Year 1 in review: students, sustainable tourism and the SDGs

What a whirlwind! We are already looking back at the first year of the SDG Impact Lab. And what an extraordinary year it was.

The SDG Impact Lab began less than a year ago as just an idea to bring academia and business together to advance the United Nations Sustainable Development Goals (SDGs). easyJet holidays (eJh) came onboard as the founding partner with the intent to make the tourism industry more sustainable. The idea of a collaboration between business and university had started to flourish. The idea was to create a multidisciplinary Fellowship programme recruiting twenty graduate students drawn from across the university. The Fellowship programme would take place over Hilary & Trinity terms and would involve practical training in business skills and the UN’s SDGs culminating in a four-week Field Lab in the the summer holidays. The Field Lab would be the time where the Fellows would research and develop a real actionable project, advancing one or more of the SDGs, with potential for eJh to implement.

It was an ambitious objective. From over one hundred excellent applicants we selected twenty students to become “Fellows in Sustainable Development”. These intrepid students were drawn from across the university representing every division and (almost) every continent.

The inaugural cohort of SDG Impact Lab Fellows met for the first term at the beginning of Hilary term 2022 for their Induction Day. The Induction Day kicked off the programme then Fellows met once weekly on a Monday evening throughout Hilary term to hear and take part in a range of workshops and lectures. The programme content covered a broad range of practical business skills following a thematic syllabus that went from “ethics: why we want to have a particular impact” to “evidence: what is the right evidence and information you need” to “engagement: how do you have impact”. We welcomed to the Lab many inspiring leaders from the private and public sector to the third sector and academia.

The Lab also ran a series of informative SDG sessions. These we called “Lab lunches” and “mini-tutes”. The Lab lunches were delivered by leaders in sustainability from a range of backgrounds, from IKEA to Google to the World Bank. And the “mini-tutes” were delivered by academics at the University whose research was focused on an aspect of an SDG. We often opened these sessions up to the wider Oxford academic community to increase further engagement with the SDGs.
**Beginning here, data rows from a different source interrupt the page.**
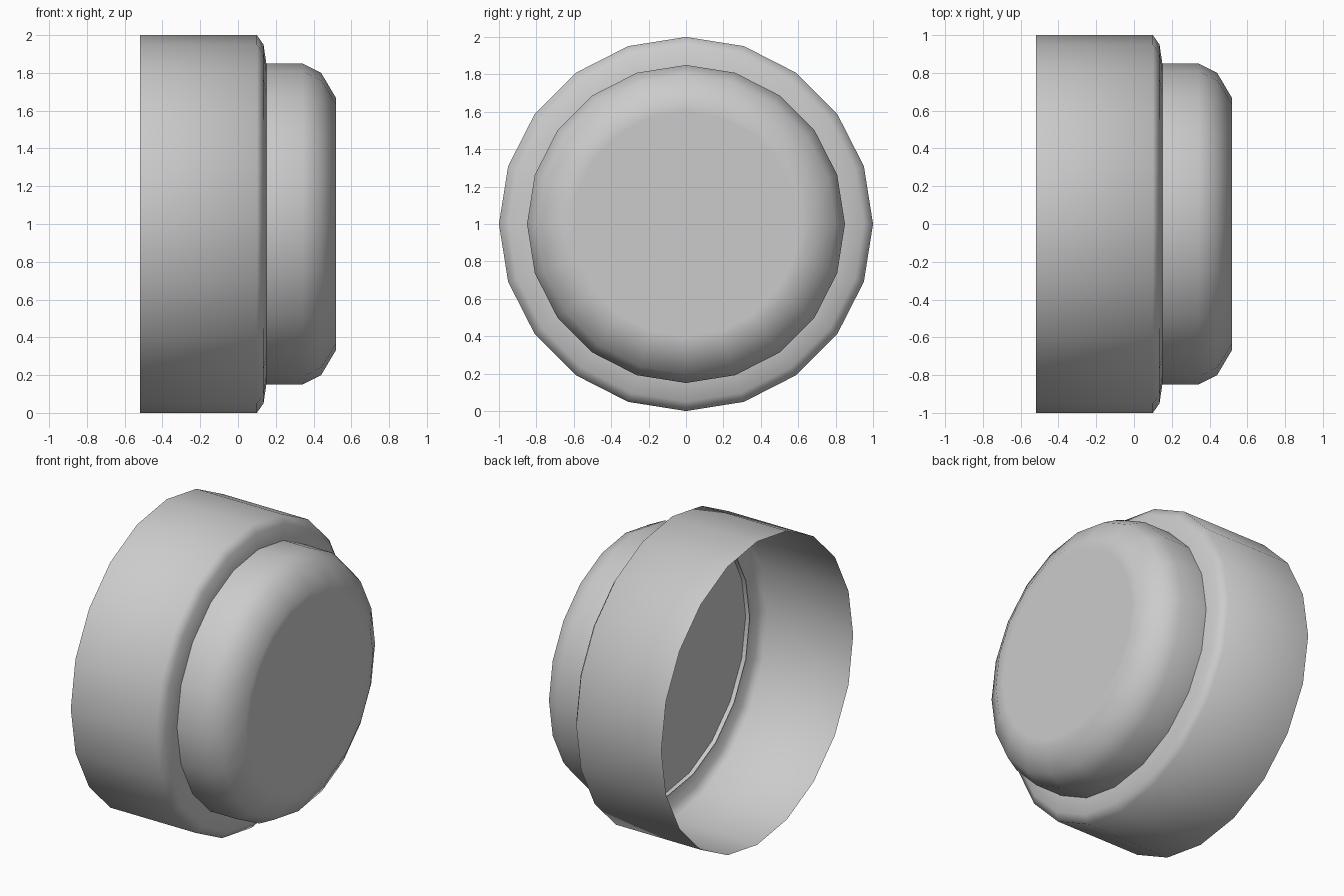
import bpy, math

if "Cube" in bpy.data.objects:
    bpy.data.objects.remove(bpy.data.objects["Cube"])

SIDES = 20
CENTRE_Z = 1.0


def lathe(name, *profiles):
    """Revolve (x, radius) profiles around the horizontal x axis."""
    verts, faces = [], []
    for profile in profiles:
        prev = None
        for x, r in profile:
            start = len(verts)
            for i in range(SIDES):
                a = 2 * math.pi * i / SIDES
                verts.append((x, -r * math.sin(a), CENTRE_Z + r * math.cos(a)))
            ring = list(range(start, start + SIDES))
            if prev:
                for i in range(SIDES):
                    j = (i + 1) % SIDES
                    faces.append((prev[i], prev[j], ring[j], ring[i]))
            prev = ring
        faces.append(tuple(reversed(prev))) if name != "outer_shell" else None
    # orient so that +x end discs face outwards
    faces = [tuple(reversed(f)) for f in faces]
    mesh = bpy.data.meshes.new(name)
    mesh.from_pydata(verts, [], faces)
    obj = bpy.data.objects.new(name, mesh)
    bpy.context.collection.objects.link(obj)
    bpy.ops.object.select_all(action='DESELECT')
    obj.select_set(True)
    bpy.context.view_layer.objects.active = obj
    bpy.ops.object.mode_set(mode='EDIT')
    bpy.ops.mesh.select_all(action='SELECT')
    bpy.ops.mesh.normals_make_consistent(inside=False)
    bpy.ops.object.mode_set(mode='OBJECT')
    bpy.ops.object.shade_smooth_by_angle(angle=math.radians(65))
    return obj


# Thin open collar with a rounded lip turned inwards
lathe("outer_shell",
      [(-0.52, 1.0), (0.10, 1.0), (0.135, 0.95), (0.15, 0.85)])

# Domed front cap
lathe("front_cap",
      [(0.13, 0.85), (0.34, 0.85), (0.44, 0.80), (0.52, 0.665), (0.52, 0.60)])

# Flat plate closing the cap, seen through the open back
lathe("back_plate", [(0.16, 0.85)])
At the end of the Hilary term we brought the  Fellows together with employees from eJh and the NGO, the Travel Foundation, for a day at the Ashmolean Museum. This was called the “Challenge Map” event. During the day the locations of the two Field Labs were revealed: Mallorca and Tenerife – two of eJh’s most popular destinations. Following the Challenge Map and over the Easter holidays the Fellows were tasked with researching and developing an initial idea of a project that would address one or more of the sustainability issues faced in either destination. This culminated in a Pitch Event, where the Fellows visited eJh HQ and presented their proposed idea to the whole company,
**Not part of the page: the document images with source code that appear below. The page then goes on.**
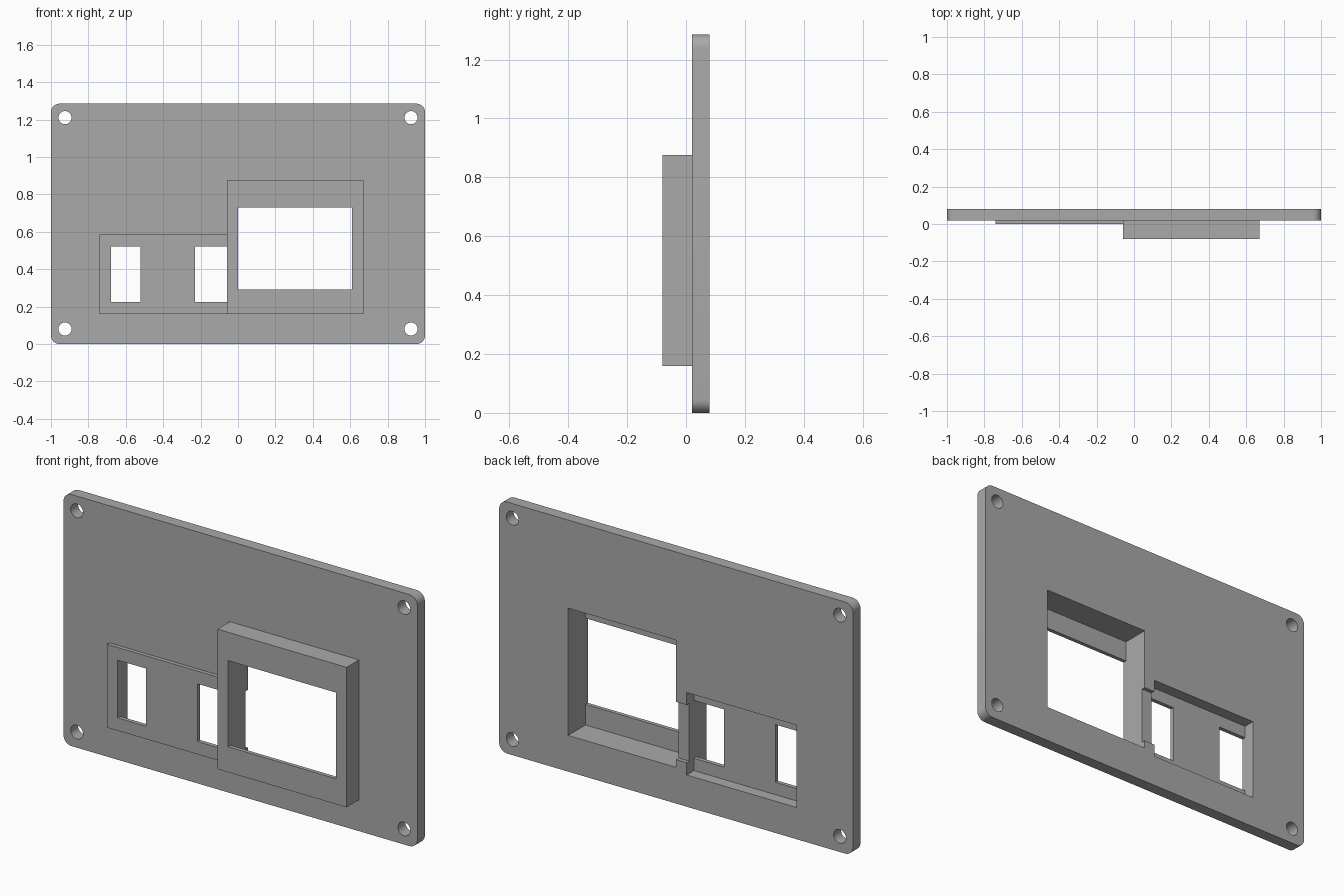
import bpy, bmesh, math
from mathutils import Matrix

if "Cube" in bpy.data.objects:
    bpy.data.objects.remove(bpy.data.objects["Cube"], do_unlink=True)

grey = bpy.data.materials.new("mid grey")
grey.use_nodes = True
COLOUR = (0.4, 0.4, 0.4, 1)
grey.diffuse_color = COLOUR
grey.node_tree.nodes["Principled BSDF"].inputs["Base Color"].default_value = COLOUR


def add_object(name, bm):
    mesh = bpy.data.meshes.new(name)
    bm.to_mesh(mesh)
    bm.free()
    mesh.materials.append(grey)
    obj = bpy.data.objects.new(name, mesh)
    bpy.context.collection.objects.link(obj)
    return obj


def box(name, x, y, z, corner=0):
    """Box from (min, max) ranges, optionally rounding the edges along y."""
    bm = bmesh.new()
    bmesh.ops.create_cube(bm, size=1)
    for v in bm.verts:
        v.co = [r[0] if c < 0 else r[1] for c, r in zip(v.co, (x, y, z))]
    if corner:
        edges = [e for e in bm.edges
                 if abs(e.verts[0].co.y - e.verts[1].co.y) > 0.01]
        bmesh.ops.bevel(bm, geom=edges, offset=corner, segments=8,
                        profile=0.5, affect="EDGES")
    return add_object(name, bm)


def drill(name, x, z, radius):
    bm = bmesh.new()
    place = Matrix.Translation((x, 0.05, z)) @ Matrix.Rotation(math.pi / 2, 4, "X")
    bmesh.ops.create_cone(bm, cap_ends=True, segments=32, radius1=radius,
                          radius2=radius, depth=0.3, matrix=place)
    return add_object(name, bm)


def combine(target, tool, operation):
    mod = target.modifiers.new(tool.name, "BOOLEAN")
    mod.operation = operation
    mod.solver = "EXACT"
    mod.object = tool
    bpy.context.view_layer.objects.active = target
    bpy.ops.object.modifier_apply(modifier=mod.name)
    bpy.data.objects.remove(tool, do_unlink=True)


# Rounded plate with two raised housings on the front
panel = box("front_panel", (-1, 1), (0.02, 0.08), (0, 1.285), corner=0.045)
combine(panel, box("screen_housing", (-0.06, 0.67), (-0.08, 0.05), (0.16, 0.875)), "UNION")
combine(panel, box("switch_housing", (-0.74, 0.0), (0.0, 0.05), (0.16, 0.585)), "UNION")

# Pockets from the back, then the window openings
cutters = [
    box("screen_pocket", (0, 0.61), (-0.06, 0.2), (0.185, 0.835)),
    box("screen_window", (0, 0.61), (-0.2, 0.2), (0.29, 0.73)),
    box("switch_pocket", (-0.68, -0.06), (0.021, 0.2), (0.162, 0.583)),
    box("outer_switch_window", (-0.68, -0.52), (-0.2, 0.2), (0.225, 0.52)),
    box("inner_switch_window", (-0.23, -0.06), (-0.2, 0.2), (0.225, 0.52)),
    box("divider_notch", (-0.1, 0.1), (0.06, 0.2), (0.225, 0.52)),
]

# Screw holes in the corners
cutters += [drill("screw_hole", x, z, 0.035)
            for x in (-0.925, 0.925) for z in (0.08, 1.21)]

for cutter in cutters:
    combine(panel, cutter, "DIFFERENCE")

# Keep flat faces crisp while smoothing the round corners and holes
bpy.ops.object.select_all(action="DESELECT")
panel.select_set(True)
bpy.context.view_layer.objects.active = panel
bpy.ops.object.shade_smooth_by_angle(angle=math.radians(30))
The Pitch Event was a bit of a Dragon’s Den. It was a real test of the Fellows public speaking and ability to handle themselves under pressure. Following the Pitch Event eJh selected projects to take forward to develop and ultimately work on during the Field Labs. The Fellows were then placed in groups around each of the projects.

The rest of Trinity term was spent researching and developing the SDG projects. This included virtually meeting with important stakeholders from Mallorca and Tenerife and getting academic input from the university.

At the end of Trinity term the Fellows flew off in two groups to begin our Field Labs. Half of the team were off to Mallorca and the other half to Tenerife. The team that visited Tenerife were coalesced around three projects that were investigating food waste, sustainable consumption, and female entrepreneurship. The projects in Mallorca focused on shoulder season viability, including remote work, a storybook, and the conservation of seagrass.

The Field Labs were a huge experience. The teams had to research, make connections, and develop their projects all the while overcoming many challenges from logistics to language. It was extraordinary the ability of the teams to manage themselves in a foreign setting working to create projects that would make a tangible difference to the SDGs. It was also a wonderful opportunity to form friendships on both islands, go surfing, climb mountains, enjoy culinary tours and more.

The whole cohort returned to Oxford for one intense week of writing up their projects. It was a real highlight of the programme to bring the whole group together again. At the end of the Write Up week each group submitted a business plan to eJh that demonstrated what needed to be done to implement the project. This included a thorough breakdown of resource requirements, project timescales and next steps.

The Write Up week marked the end of the Fellowship programme 2022. During the Write Up week we held a Showcase Event where the Fellows presented their final projects. It was a special moment to see all that the Fellows and Lab had achieved in such a short amount of time. A real example of integrated ambition between the University of Oxford and a business to work together to progress the SDGs.